▼

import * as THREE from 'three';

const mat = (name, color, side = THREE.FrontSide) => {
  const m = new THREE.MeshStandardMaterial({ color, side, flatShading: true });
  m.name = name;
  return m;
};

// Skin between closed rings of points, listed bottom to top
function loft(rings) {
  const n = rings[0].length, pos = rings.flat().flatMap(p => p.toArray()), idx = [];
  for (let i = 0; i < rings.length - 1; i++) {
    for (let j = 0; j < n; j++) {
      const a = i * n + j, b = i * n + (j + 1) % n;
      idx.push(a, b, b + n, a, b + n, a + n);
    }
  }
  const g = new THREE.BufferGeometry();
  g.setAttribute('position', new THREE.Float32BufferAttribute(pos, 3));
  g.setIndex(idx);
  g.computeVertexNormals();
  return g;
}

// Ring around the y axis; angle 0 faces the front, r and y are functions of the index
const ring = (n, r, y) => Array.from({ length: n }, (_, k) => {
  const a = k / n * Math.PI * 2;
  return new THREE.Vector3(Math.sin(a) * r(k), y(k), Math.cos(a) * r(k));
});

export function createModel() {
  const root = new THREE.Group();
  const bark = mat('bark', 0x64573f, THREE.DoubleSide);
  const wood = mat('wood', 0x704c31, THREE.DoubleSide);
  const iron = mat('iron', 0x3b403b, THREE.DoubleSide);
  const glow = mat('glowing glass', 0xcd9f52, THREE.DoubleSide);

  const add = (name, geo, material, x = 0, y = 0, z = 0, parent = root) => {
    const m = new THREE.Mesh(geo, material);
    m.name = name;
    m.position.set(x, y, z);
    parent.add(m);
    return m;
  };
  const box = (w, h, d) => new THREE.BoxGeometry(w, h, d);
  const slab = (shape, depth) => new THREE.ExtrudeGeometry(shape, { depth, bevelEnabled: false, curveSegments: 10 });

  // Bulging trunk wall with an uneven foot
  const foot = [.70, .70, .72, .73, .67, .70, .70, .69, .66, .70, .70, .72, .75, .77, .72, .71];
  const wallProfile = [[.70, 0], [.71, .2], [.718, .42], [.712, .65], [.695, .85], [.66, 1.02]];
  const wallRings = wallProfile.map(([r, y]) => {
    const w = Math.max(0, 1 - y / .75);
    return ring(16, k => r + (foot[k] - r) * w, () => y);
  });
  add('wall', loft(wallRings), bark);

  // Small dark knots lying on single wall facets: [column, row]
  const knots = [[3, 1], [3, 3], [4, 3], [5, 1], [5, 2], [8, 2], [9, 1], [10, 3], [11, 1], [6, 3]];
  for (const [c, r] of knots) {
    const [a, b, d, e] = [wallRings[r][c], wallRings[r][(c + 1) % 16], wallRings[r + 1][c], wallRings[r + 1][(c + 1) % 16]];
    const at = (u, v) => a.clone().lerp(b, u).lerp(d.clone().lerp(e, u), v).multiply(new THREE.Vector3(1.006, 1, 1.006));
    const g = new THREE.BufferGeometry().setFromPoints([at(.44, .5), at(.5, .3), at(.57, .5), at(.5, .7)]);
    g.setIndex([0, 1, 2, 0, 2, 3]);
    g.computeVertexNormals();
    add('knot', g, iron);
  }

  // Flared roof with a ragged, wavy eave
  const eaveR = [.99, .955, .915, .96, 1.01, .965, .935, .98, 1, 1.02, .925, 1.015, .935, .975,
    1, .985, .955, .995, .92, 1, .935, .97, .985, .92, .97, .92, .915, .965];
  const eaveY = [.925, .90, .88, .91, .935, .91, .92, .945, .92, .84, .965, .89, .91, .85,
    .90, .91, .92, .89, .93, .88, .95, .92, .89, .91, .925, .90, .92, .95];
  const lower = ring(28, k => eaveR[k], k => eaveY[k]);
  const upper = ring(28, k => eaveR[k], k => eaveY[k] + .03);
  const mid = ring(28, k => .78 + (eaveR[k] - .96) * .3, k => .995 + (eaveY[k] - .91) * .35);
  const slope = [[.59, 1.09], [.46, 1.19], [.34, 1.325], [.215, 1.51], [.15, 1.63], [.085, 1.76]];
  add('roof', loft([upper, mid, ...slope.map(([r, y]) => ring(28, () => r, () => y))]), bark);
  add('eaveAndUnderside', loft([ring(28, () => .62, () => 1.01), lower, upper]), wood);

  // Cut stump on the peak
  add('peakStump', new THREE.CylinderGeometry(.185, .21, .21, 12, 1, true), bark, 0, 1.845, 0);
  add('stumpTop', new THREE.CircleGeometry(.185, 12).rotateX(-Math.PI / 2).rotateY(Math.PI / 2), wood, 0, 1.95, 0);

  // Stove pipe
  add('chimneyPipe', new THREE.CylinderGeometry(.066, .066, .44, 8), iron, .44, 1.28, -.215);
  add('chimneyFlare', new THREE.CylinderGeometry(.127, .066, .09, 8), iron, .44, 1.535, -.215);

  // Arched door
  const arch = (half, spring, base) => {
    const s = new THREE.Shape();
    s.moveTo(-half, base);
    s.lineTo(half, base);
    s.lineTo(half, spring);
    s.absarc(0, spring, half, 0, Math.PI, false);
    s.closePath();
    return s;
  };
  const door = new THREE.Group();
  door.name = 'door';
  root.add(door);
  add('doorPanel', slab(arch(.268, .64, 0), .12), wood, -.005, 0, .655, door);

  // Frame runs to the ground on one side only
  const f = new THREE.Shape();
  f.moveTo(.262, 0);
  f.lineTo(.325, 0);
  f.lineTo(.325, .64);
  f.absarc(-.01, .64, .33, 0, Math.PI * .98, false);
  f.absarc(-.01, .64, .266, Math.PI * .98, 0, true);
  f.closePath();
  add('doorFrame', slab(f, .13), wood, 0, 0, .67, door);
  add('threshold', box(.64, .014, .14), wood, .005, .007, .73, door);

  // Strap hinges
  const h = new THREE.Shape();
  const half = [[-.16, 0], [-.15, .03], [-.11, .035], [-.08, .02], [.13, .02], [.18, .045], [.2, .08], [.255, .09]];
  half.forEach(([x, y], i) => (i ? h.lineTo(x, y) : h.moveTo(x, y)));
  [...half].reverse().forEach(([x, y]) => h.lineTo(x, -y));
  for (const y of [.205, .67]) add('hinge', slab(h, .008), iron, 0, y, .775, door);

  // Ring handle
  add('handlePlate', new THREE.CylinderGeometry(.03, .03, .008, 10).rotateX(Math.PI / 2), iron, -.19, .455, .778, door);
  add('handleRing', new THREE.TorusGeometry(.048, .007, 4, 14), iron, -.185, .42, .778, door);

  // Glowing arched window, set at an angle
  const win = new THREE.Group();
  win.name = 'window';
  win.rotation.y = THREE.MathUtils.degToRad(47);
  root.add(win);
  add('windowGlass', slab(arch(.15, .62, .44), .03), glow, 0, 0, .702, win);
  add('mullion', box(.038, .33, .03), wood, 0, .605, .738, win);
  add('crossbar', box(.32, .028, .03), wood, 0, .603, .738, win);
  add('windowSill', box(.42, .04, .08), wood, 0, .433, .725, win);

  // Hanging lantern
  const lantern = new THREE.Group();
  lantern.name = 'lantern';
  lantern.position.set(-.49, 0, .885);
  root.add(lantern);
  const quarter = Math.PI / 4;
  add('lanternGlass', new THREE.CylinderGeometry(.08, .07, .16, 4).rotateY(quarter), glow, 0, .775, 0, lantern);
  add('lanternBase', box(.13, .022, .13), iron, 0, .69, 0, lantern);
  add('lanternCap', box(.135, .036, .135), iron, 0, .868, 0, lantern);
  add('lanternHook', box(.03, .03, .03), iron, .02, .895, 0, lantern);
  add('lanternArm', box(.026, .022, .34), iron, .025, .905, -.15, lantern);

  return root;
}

▲

- _Exercise goal_
Could you retype all of the entries, leaving every character unchanged?

- _Finished task_
import * as THREE from 'three';

const mat = (name, color, side = THREE.FrontSide) => {
  const m = new THREE.MeshStandardMaterial({ color, side, flatShading: true });
  m.name = name;
  return m;
};

// Skin between closed rings of points, listed bottom to top
function loft(rings) {
  const n = rings[0].length, pos = rings.flat().flatMap(p => p.toArray()), idx = [];
  for (let i = 0; i < rings.length - 1; i++) {
    for (let j = 0; j < n; j++) {
      const a = i * n + j, b = i * n + (j + 1) % n;
      idx.push(a, b, b + n, a, b + n, a + n);
    }
  }
  const g = new THREE.BufferGeometry();
  g.setAttribute('position', new THREE.Float32BufferAttribute(pos, 3));
  g.setIndex(idx);
  g.computeVertexNormals();
  return g;
}

// Ring around the y axis; angle 0 faces the front, r and y are functions of the index
const ring = (n, r, y) => Array.from({ length: n }, (_, k) => {
  const a = k / n * Math.PI * 2;
  return new THREE.Vector3(Math.sin(a) * r(k), y(k), Math.cos(a) * r(k));
});

export function createModel() {
  const root = new THREE.Group();
  const bark = mat('bark', 0x64573f, THREE.DoubleSide);
  const wood = mat('wood', 0x704c31, THREE.DoubleSide);
  const iron = mat('iron', 0x3b403b, THREE.DoubleSide);
  const glow = mat('glowing glass', 0xcd9f52, THREE.DoubleSide);

  const add = (name, geo, material, x = 0, y = 0, z = 0, parent = root) => {
    const m = new THREE.Mesh(geo, material);
    m.name = name;
    m.position.set(x, y, z);
    parent.add(m);
    return m;
  };
  const box = (w, h, d) => new THREE.BoxGeometry(w, h, d);
  const slab = (shape, depth) => new THREE.ExtrudeGeometry(shape, { depth, bevelEnabled: false, curveSegments: 10 });

  // Bulging trunk wall with an uneven foot
  const foot = [.70, .70, .72, .73, .67, .70, .70, .69, .66, .70, .70, .72, .75, .77, .72, .71];
  const wallProfile = [[.70, 0], [.71, .2], [.718, .42], [.712, .65], [.695, .85], [.66, 1.02]];
  const wallRings = wallProfile.map(([r, y]) => {
    const w = Math.max(0, 1 - y / .75);
    return ring(16, k => r + (foot[k] - r) * w, () => y);
  });
  add('wall', loft(wallRings), bark);

  // Small dark knots lying on single wall facets: [column, row]
  const knots = [[3, 1], [3, 3], [4, 3], [5, 1], [5, 2], [8, 2], [9, 1], [10, 3], [11, 1], [6, 3]];
  for (const [c, r] of knots) {
    const [a, b, d, e] = [wallRings[r][c], wallRings[r][(c + 1) % 16], wallRings[r + 1][c], wallRings[r + 1][(c + 1) % 16]];
    const at = (u, v) => a.clone().lerp(b, u).lerp(d.clone().lerp(e, u), v).multiply(new THREE.Vector3(1.006, 1, 1.006));
    const g = new THREE.BufferGeometry().setFromPoints([at(.44, .5), at(.5, .3), at(.57, .5), at(.5, .7)]);
    g.setIndex([0, 1, 2, 0, 2, 3]);
    g.computeVertexNormals();
    add('knot', g, iron);
  }

  // Flared roof with a ragged, wavy eave
  const eaveR = [.99, .955, .915, .96, 1.01, .965, .935, .98, 1, 1.02, .925, 1.015, .935, .975,
    1, .985, .955, .995, .92, 1, .935, .97, .985, .92, .97, .92, .915, .965];
  const eaveY = [.925, .90, .88, .91, .935, .91, .92, .945, .92, .84, .965, .89, .91, .85,
    .90, .91, .92, .89, .93, .88, .95, .92, .89, .91, .925, .90, .92, .95];
  const lower = ring(28, k => eaveR[k], k => eaveY[k]);
  const upper = ring(28, k => eaveR[k], k => eaveY[k] + .03);
  const mid = ring(28, k => .78 + (eaveR[k] - .96) * .3, k => .995 + (eaveY[k] - .91) * .35);
  const slope = [[.59, 1.09], [.46, 1.19], [.34, 1.325], [.215, 1.51], [.15, 1.63], [.085, 1.76]];
  add('roof', loft([upper, mid, ...slope.map(([r, y]) => ring(28, () => r, () => y))]), bark);
  add('eaveAndUnderside', loft([ring(28, () => .62, () => 1.01), lower, upper]), wood);

  // Cut stump on the peak
  add('peakStump', new THREE.CylinderGeometry(.185, .21, .21, 12, 1, true), bark, 0, 1.845, 0);
  add('stumpTop', new THREE.CircleGeometry(.185, 12).rotateX(-Math.PI / 2).rotateY(Math.PI / 2), wood, 0, 1.95, 0);

  // Stove pipe
  add('chimneyPipe', new THREE.CylinderGeometry(.066, .066, .44, 8), iron, .44, 1.28, -.215);
  add('chimneyFlare', new THREE.CylinderGeometry(.127, .066, .09, 8), iron, .44, 1.535, -.215);

  // Arched door
  const arch = (half, spring, base) => {
    const s = new THREE.Shape();
    s.moveTo(-half, base);
    s.lineTo(half, base);
    s.lineTo(half, spring);
    s.absarc(0, spring, half, 0, Math.PI, false);
    s.closePath();
    return s;
  };
  const door = new THREE.Group();
  door.name = 'door';
  root.add(door);
  add('doorPanel', slab(arch(.268, .64, 0), .12), wood, -.005, 0, .655, door);

  // Frame runs to the ground on one side only
  const f = new THREE.Shape();
  f.moveTo(.262, 0);
  f.lineTo(.325, 0);
  f.lineTo(.325, .64);
  f.absarc(-.01, .64, .33, 0, Math.PI * .98, false);
  f.absarc(-.01, .64, .266, Math.PI * .98, 0, true);
  f.closePath();
  add('doorFrame', slab(f, .13), wood, 0, 0, .67, door);
  add('threshold', box(.64, .014, .14), wood, .005, .007, .73, door);

  // Strap hinges
  const h = new THREE.Shape();
  const half = [[-.16, 0], [-.15, .03], [-.11, .035], [-.08, .02], [.13, .02], [.18, .045], [.2, .08], [.255, .09]];
  half.forEach(([x, y], i) => (i ? h.lineTo(x, y) : h.moveTo(x, y)));
  [...half].reverse().forEach(([x, y]) => h.lineTo(x, -y));
  for (const y of [.205, .67]) add('hinge', slab(h, .008), iron, 0, y, .775, door);

  // Ring handle
  add('handlePlate', new THREE.CylinderGeometry(.03, .03, .008, 10).rotateX(Math.PI / 2), iron, -.19, .455, .778, door);
  add('handleRing', new THREE.TorusGeometry(.048, .007, 4, 14), iron, -.185, .42, .778, door);

  // Glowing arched window, set at an angle
  const win = new THREE.Group();
  win.name = 'window';
  win.rotation.y = THREE.MathUtils.degToRad(47);
  root.add(win);
  add('windowGlass', slab(arch(.15, .62, .44), .03), glow, 0, 0, .702, win);
  add('mullion', box(.038, .33, .03), wood, 0, .605, .738, win);
  add('crossbar', box(.32, .028, .03), wood, 0, .603, .738, win);
  add('windowSill', box(.42, .04, .08), wood, 0, .433, .725, win);

  // Hanging lantern
  const lantern = new THREE.Group();
  lantern.name = 'lantern';
  lantern.position.set(-.49, 0, .885);
  root.add(lantern);
  const quarter = Math.PI / 4;
  add('lanternGlass', new THREE.CylinderGeometry(.08, .07, .16, 4).rotateY(quarter), glow, 0, .775, 0, lantern);
  add('lanternBase', box(.13, .022, .13), iron, 0, .69, 0, lantern);
  add('lanternCap', box(.135, .036, .135), iron, 0, .868, 0, lantern);
  add('lanternHook', box(.03, .03, .03), iron, .02, .895, 0, lantern);
  add('lanternArm', box(.026, .022, .34), iron, .025, .905, -.15, lantern);

  return root;
}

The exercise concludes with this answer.